As you age, your cells do, too
Cells and the DNA within them accumulate injuries as you age and are therefore less able to carry out certain functions such as correcting damage to DNA, generating new cells, generating energy, and other key roles.
For example, cells derived from the skin and blood of older individuals grow more slowly than young cells when cultured in the laboratory. This can make them more difficult to reprogram into a potential therapeutic bank of personalized stem cells called induced pluripotent stem (iPS) cells. Also the accumulated mutations in older cell’s DNA over time may result in a potential therapeutic bank of iPS cells where the DNA contained within may be less helpful in treating disease than the DNA when you were young.

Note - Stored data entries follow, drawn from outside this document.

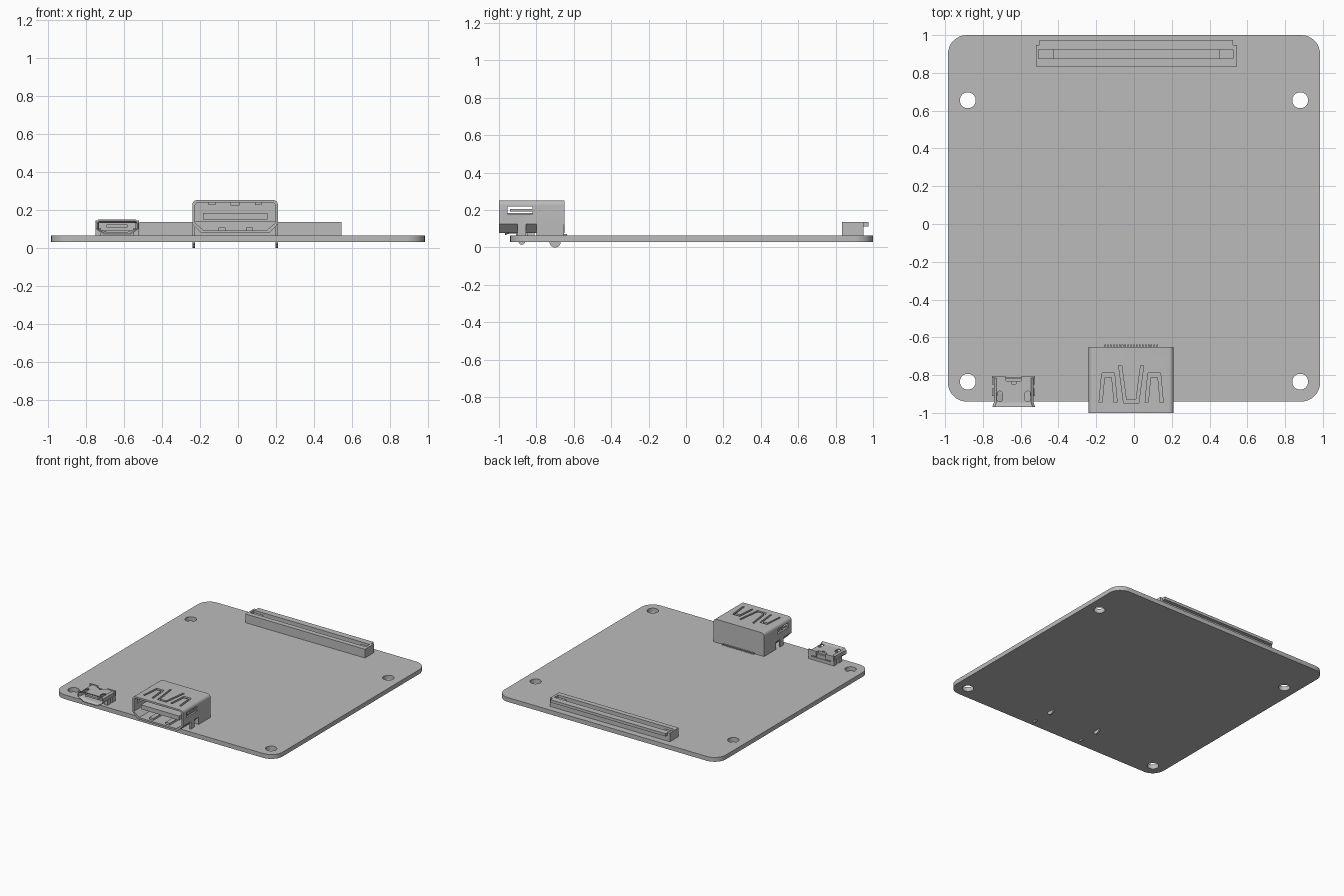
import bpy, bmesh, math
from mathutils import Matrix

if "Cube" in bpy.data.objects:
    bpy.data.objects.remove(bpy.data.objects["Cube"])

grey = bpy.data.materials.new("plain grey")
grey.use_nodes = True
grey.diffuse_color = (0.5, 0.5, 0.5, 1)
grey.node_tree.nodes["Principled BSDF"].inputs["Base Color"].default_value = (0.5, 0.5, 0.5, 1)


def finish(name, bm):
    bmesh.ops.recalc_face_normals(bm, faces=bm.faces)
    me = bpy.data.meshes.new(name)
    bm.to_mesh(me)
    bm.free()
    me.materials.append(grey)
    ob = bpy.data.objects.new(name, me)
    bpy.context.collection.objects.link(ob)
    return ob


def prism(name, pts, lo, hi, axis="z"):
    """Extrude a 2D outline along an axis: (x,y) on z, (x,z) on y, (y,z) on x."""
    place = {"z": lambda a, b, t: (a, b, t), "y": lambda a, b, t: (a, t, b),
             "x": lambda a, b, t: (t, a, b)}[axis]
    bm = bmesh.new()
    rings = [[bm.verts.new(place(a, b, t)) for a, b in pts] for t in (lo, hi)]
    bm.faces.new(rings[0])
    bm.faces.new(rings[1][::-1])
    n = len(pts)
    for i in range(n):
        j = (i + 1) % n
        bm.faces.new((rings[0][i], rings[0][j], rings[1][j], rings[1][i]))
    return finish(name, bm)


def boxes(name, specs):
    """One object made of several (x0, x1, y0, y1, z0, z1) boxes."""
    bm = bmesh.new()
    for x0, x1, y0, y1, z0, z1 in specs:
        m = Matrix.Translation(((x0 + x1) / 2, (y0 + y1) / 2, (z0 + z1) / 2))
        bmesh.ops.create_cube(bm, size=1, matrix=m @ Matrix.Diagonal((x1 - x0, y1 - y0, z1 - z0, 1)))
    return finish(name, bm)


def circle(cx, cy, r, n=32, start=0, sweep=2 * math.pi):
    return [(cx + r * math.cos(start + sweep * i / n), cy + r * math.sin(start + sweep * i / n))
            for i in range(n)]


def rounded(x0, x1, y0, y1, r, n=8):
    pts = []
    for k, (cx, cy) in enumerate([(x1 - r, y1 - r), (x0 + r, y1 - r), (x0 + r, y0 + r), (x1 - r, y0 + r)]):
        a = [k * math.pi / 2 + i * math.pi / 2 / n for i in range(n + 1)]
        pts += [(cx + r * math.cos(t), cy + r * math.sin(t)) for t in a]
    return pts


def cut(ob, cutters):
    """Subtract the cutters, bake the result and drop the cutters."""
    for c in cutters:
        mod = ob.modifiers.new("cut", "BOOLEAN")
        mod.operation, mod.solver, mod.object = "DIFFERENCE", "EXACT", c
    dg = bpy.context.evaluated_depsgraph_get()
    me = bpy.data.meshes.new_from_object(ob.evaluated_get(dg))
    ob.modifiers.clear()
    ob.data = me
    for c in cutters:
        bpy.data.objects.remove(c)
    return ob


def smooth(ob):
    bpy.ops.object.select_all(action="DESELECT")
    ob.select_set(True)
    bpy.context.view_layer.objects.active = ob
    bpy.ops.object.shade_smooth_by_angle(angle=math.radians(30))


# Circuit board with four mounting holes
T = 0.065
board = prism("circuit_board", rounded(-0.985, 0.985, -0.94, 1, 0.1), 0.03, T)
smooth(cut(board, [prism("hole", circle(x, y, 0.042), 0, 0.1)
                   for x in (-0.88, 0.88) for y in (-0.835, 0.655)]))

# Flat cable socket: body, overhanging lip and a stepped slot
socket = prism("cable_socket", [(0.835, T), (0.948, T), (0.948, 0.135), (0.835, 0.135)], -0.52, 0.545, "x")
cut(socket, [boxes("slot", [(-0.505, 0.525, 0.875, 0.925, 0.115, 0.2)]),
             boxes("deep_slot", [(-0.425, 0.45, 0.875, 0.925, 0.085, 0.2)])])
boxes("cable_socket_lip", [(-0.5, 0.525, 0.948, 0.975, 0.113, 0.135)])

# Video port shell: rounded top, tapered underside, hollow from the front
CX, HW = -0.015, 0.225


def port_profile(d):
    w, top, r = HW - d, 0.252 - d, 0.025 - d * 0.6
    right = [(w - 0.045, 0.078 + d), (w, 0.125 + d * 0.4)]
    right += [(w - r + r * math.cos(a), top - r + r * math.sin(a))
              for a in [i * math.pi / 12 for i in range(7)]]
    return [(CX + x, z) for x, z in right] + [(CX - x, z) for x, z in reversed(right)]


def strip(a, b, w=0.016):
    """Narrow slanted slot through the top wall, following the centre line a to b."""
    return prism("slit", [(a[0] - w / 2, a[1]), (a[0] + w / 2, a[1]),
                          (b[0] + w / 2, b[1]), (b[0] - w / 2, b[1])], 0.225, 0.3)


shell = prism("video_port_shell", port_profile(0), -1, -0.65, "y")
cutters = [prism("cavity", port_profile(0.014), -1.1, -0.69, "y")]
for s in (-1, 1):
    # arch-shaped spring outlines either side of the middle tongue
    c = CX + s * 0.122
    for t in (-1, 1):
        cutters.append(strip((c + t * 0.04, -0.945), (c + t * 0.026, -0.795)))
    cutters.append(boxes("bridge", [(c - 0.033, c + 0.033, -0.812, -0.79, 0.225, 0.3)]))
    cutters.append(strip((CX + s * 0.032, -0.948), (CX + s * 0.058, -0.75)))
    # side window
    x = CX + s * HW
    cutters.append(boxes("window", [(x - 0.03, x + 0.03, -0.955, -0.82, 0.18, 0.218)]))
cutters.append(boxes("bridge", [(CX - 0.038, CX + 0.038, -0.948, -0.93, 0.225, 0.3)]))
smooth(cut(shell, cutters))

# Spring arms in the side windows, and bent tips of the top springs
arms = []
for s in (-1, 1):
    x = CX + s * (HW - 0.008)
    arms.append((x - 0.005, x + 0.005, -0.94, -0.82, 0.192, 0.205))
    c = CX + s * 0.122
    arms.append((c - 0.018, c + 0.018, -0.835, -0.812, 0.225, 0.24))
arms.append((CX - 0.024, CX + 0.024, -0.93, -0.9, 0.222, 0.24))
boxes("video_port_springs", arms)

# Port rear block, side legs and contact tongue
boxes("video_port_rear_block", [(CX - HW, CX + HW, -0.8, -0.651, T, 0.14)])
boxes("video_port_tongue", [(-0.185, 0.155, -0.97, -0.68, 0.148, 0.183)])
boxes("video_port_stops", [(x - 0.018, x + 0.018, -0.98, -0.7, 0.088, 0.108) for x in (-0.085, 0.06)])
boxes("video_port_front_legs", [(x - 0.006, x + 0.006, -0.9, -0.855, T - 0.01, 0.15)
                                for x in (CX - HW + 0.006, CX + HW - 0.006)])
for s, side in ((-1, "right"), (1, "left")):
    x = CX + s * (HW - 0.006)
    for y, r, low, label in ((-0.7, 0.03, 0.0, "rear"), (-0.878, 0.018, 0.015, "front")):
        tip = circle(y, low + r, r, 12, math.pi, math.pi) + [(y + r, low + r), (y + r, 0.075), (y - r, 0.075)]
        prism(f"{side}_{label}_port_pin", tip, x - 0.006, x + 0.006, "x")
boxes("video_port_contacts", [(CX + (i - 9) * 0.0153 - 0.004, CX + (i - 9) * 0.0153 + 0.004,
                               -0.66, -0.637, T, T + 0.008) for i in range(19)])

# Small power socket: tapered hollow shell with a flared front rim
UX = -0.637


def usb_profile(g):
    half = [(0.058 + g, 0.074 - g), (0.105 + g, 0.1), (0.105 + g, 0.13), (0.092 + g, 0.14 + g)]
    return [(UX + x, z) for x, z in half] + [(UX - x, z) for x, z in reversed(half)]


def loft(name, sections):
    """Skin a list of (y, grow) power socket sections."""
    bm = bmesh.new()
    rings = [[bm.verts.new((x, y, z)) for x, z in usb_profile(g)] for y, g in sections]
    for a, b in zip(rings, rings[1:]):
        for i in range(len(a)):
            j = (i + 1) % len(a)
            bm.faces.new((a[i], a[j], b[j], b[i]))
    bm.faces.new(rings[0])
    bm.faces.new(rings[-1][::-1])
    return finish(name, bm)


power = loft("power_socket_shell", [(-0.968, 0.008), (-0.945, 0), (-0.815, 0)])
holes = [loft("cavity", [(-1.0, 0.002), (-0.968, 0.002), (-0.945, -0.008), (-0.84, -0.008)]),
         boxes("notch", [(UX - 0.04, UX + 0.04, -0.83, -0.78, 0.12, 0.2)]),
         boxes("vent", [(UX - 0.012, UX + 0.012, -0.848, -0.835, 0.12, 0.2)])]
for s in (-1, 1):
    holes.append(prism("latch", rounded(UX + s * 0.074 - 0.014, UX + s * 0.074 + 0.014,
                                        -0.94, -0.885, 0.012, 4), 0.125, 0.2))
cut(power, holes)
boxes("power_socket_tongue", [(UX - 0.055, UX + 0.055, -0.95, -0.83, 0.108, 0.122)])
boxes("power_socket_tabs", [(UX + s * 0.1 - 0.014, UX + s * 0.1 + 0.014, y, y + 0.04, T, 0.105)
                            for s in (-1, 1) for y in (-0.91, -0.85)])
boxes("power_socket_base", [(UX - 0.085, UX + 0.085, -0.9, -0.81, T, 0.09)])
boxes("power_socket_rear_wings", [(UX + s * 0.078 - 0.036, UX + s * 0.078 + 0.036, -0.816, -0.805, 0.1, 0.143)
                                  for s in (-1, 1)])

In addition, blood stem cell transplant has been a therapeutic option for treatment of a variety of bloodborne diseases - including leukemias, lymphomas, SCID and sickle cell. Recent research has demonstrated that the blood stem cells used in those transplants accumulate genetic damage over time that is detectable in your early forties, growing at an increasing rate as you age further. That accumulated damage to the DNA in your blood stem cells may limit the utility of those cells in stem cell transplant. Ultimately the best cells you will have for future potential therapeutic use are the least damaged and aged cells you have today.